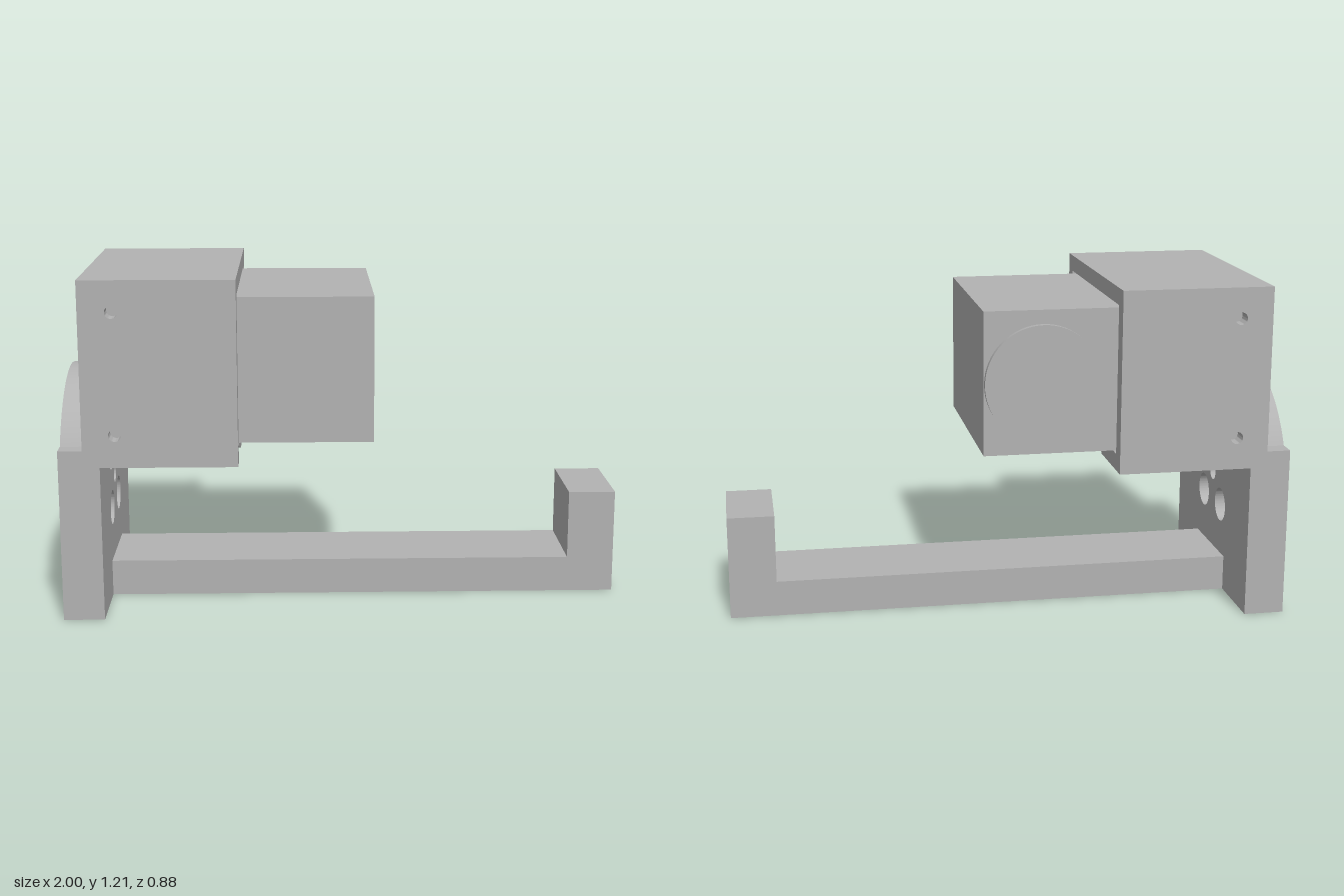
import * as THREE from 'three';
import { toCreasedNormals } from 'three/addons/utils/BufferGeometryUtils.js';

export function createModel() {
  const group = new THREE.Group();
  const grey = new THREE.MeshStandardMaterial({ color: 0xb2b2b2 });
  grey.name = 'grey';

  const add = (name, geometry) => {
    const mesh = new THREE.Mesh(geometry, grey);
    mesh.name = name;
    group.add(mesh);
    return mesh;
  };
  const box = (name, x0, x1, y0, y1, z0, z1) =>
    add(name, new THREE.BoxGeometry(x1 - x0, y1 - y0, z1 - z0))
      .position.set((x0 + x1) / 2, (y0 + y1) / 2, (z0 + z1) / 2);
  const extrude = (shape, depth) => toCreasedNormals(
    new THREE.ExtrudeGeometry(shape, { depth, bevelEnabled: false, curveSegments: 40 }), 0.5);
  // Extrude a (z, y) section along x
  const alongX = (name, shape, x0, x1) =>
    add(name, extrude(shape, x1 - x0).rotateY(Math.PI / 2).translate(x0, 0, 0));
  const hole = (shape, x, y, r) =>
    shape.holes.push(new THREE.Path().absarc(x, y, r, 0, Math.PI * 2, true));

  // Shared dimensions
  const W = 0.44, pitch = 0.103, centreY = 0.42, upperY = 0.525, lowerY = 0.317;
  const rHole = 0.033, rBore = 0.063, bodyY = 0.555, bodyTop = 1.21;
  const back = -0.915, front = -0.375, boreX = -0.93;
  const notch = Math.asin((bodyY - upperY) / rBore);

  // Mounting plate with rounded top: narrow holes outside, counterbores inside
  const roundedPlate = () => {
    const a = Math.asin(0.195 / 0.42);
    const s = new THREE.Shape();
    s.moveTo(-W, 0).lineTo(W, 0).lineTo(W, 0.615);
    s.absarc(0, centreY, 0.42, a, Math.PI - a, false);
    s.lineTo(-W, 0.615);
    hole(s, 0, centreY, rHole);
    return s;
  };
  const outer = roundedPlate(), middle = roundedPlate();
  for (const z of [-pitch, pitch]) for (const y of [lowerY, upperY]) {
    hole(outer, z, y, rHole);
    hole(middle, z, y, rBore);
  }
  alongX('mountingPlateOuter', outer, -1, boreX);
  alongX('mountingPlateMiddle', middle, boreX, back);

  const inner = new THREE.Shape();
  inner.moveTo(-W, 0).lineTo(W, 0).lineTo(W, bodyY);
  for (const z of [pitch, -pitch]) inner.absarc(z, upperY, rBore, notch, Math.PI - notch, true);
  inner.lineTo(-W, bodyY);
  hole(inner, 0, centreY, rHole);
  for (const z of [-pitch, pitch]) hole(inner, z, lowerY, rBore);
  alongX('mountingPlateInner', inner, back, -0.855);

  // Housing: grooved floor, roof, back wall and drilled side walls around a pocket
  const zIn = 0.38, yIn0 = 0.615, yIn1 = 1.15;
  const floor = new THREE.Shape();
  floor.moveTo(-zIn, bodyY);
  for (const z of [-pitch, pitch]) floor.absarc(z, upperY, rBore, Math.PI - notch, notch, true);
  floor.lineTo(zIn, bodyY).lineTo(zIn, yIn0).lineTo(-zIn, yIn0);
  alongX('housingFloor', floor, back, front);
  box('housingRoof', back, front, yIn1, bodyTop, -zIn, zIn);
  box('housingBack', back, -0.87, yIn0, yIn1, -zIn, zIn);
  for (const [name, z] of [['housingLeftWall', -W], ['housingRightWall', zIn]]) {
    const wall = new THREE.Shape();
    wall.moveTo(back, bodyY).lineTo(front, bodyY).lineTo(front, bodyTop).lineTo(back, bodyTop);
    for (const y of [0.67, 1.1]) hole(wall, -0.8, y, 0.022);
    add(name, extrude(wall, W - zIn).translate(0, 0, z));
  }

  // Block seated in the housing, with a round cap on its rear side
  box('insertBlock', -0.87, 0.1, 0.625, 1.14, -0.37, 0.37);
  add('roundCap', new THREE.CylinderGeometry(0.208, 0.208, 0.02, 64).rotateX(Math.PI / 2))
    .position.set(-0.11, 0.882, -0.38);

  // Base arm with upright end
  const arm = new THREE.Shape();
  arm.moveTo(-0.855, 0).lineTo(1, 0).lineTo(1, 0.38).lineTo(0.83, 0.38)
    .lineTo(0.83, 0.13).lineTo(-0.855, 0.13);
  add('baseArm', extrude(arm, 0.34).translate(0, 0, -0.17));

  return group;
}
□ □ □
**Task to complete**
Throughout the data above, report every line that contains the string "lineTo".

**Reply**
    s.moveTo(-W, 0).lineTo(W, 0).lineTo(W, 0.615);
    s.lineTo(-W, 0.615);
  inner.moveTo(-W, 0).lineTo(W, 0).lineTo(W, bodyY);
  inner.lineTo(-W, bodyY);
  floor.lineTo(zIn, bodyY).lineTo(zIn, yIn0).lineTo(-zIn, yIn0);
    wall.moveTo(back, bodyY).lineTo(front, bodyY).lineTo(front, bodyTop).lineTo(back, bodyTop);
  arm.moveTo(-0.855, 0).lineTo(1, 0).lineTo(1, 0.38).lineTo(0.83, 0.38)
    .lineTo(0.83, 0.13).lineTo(-0.855, 0.13);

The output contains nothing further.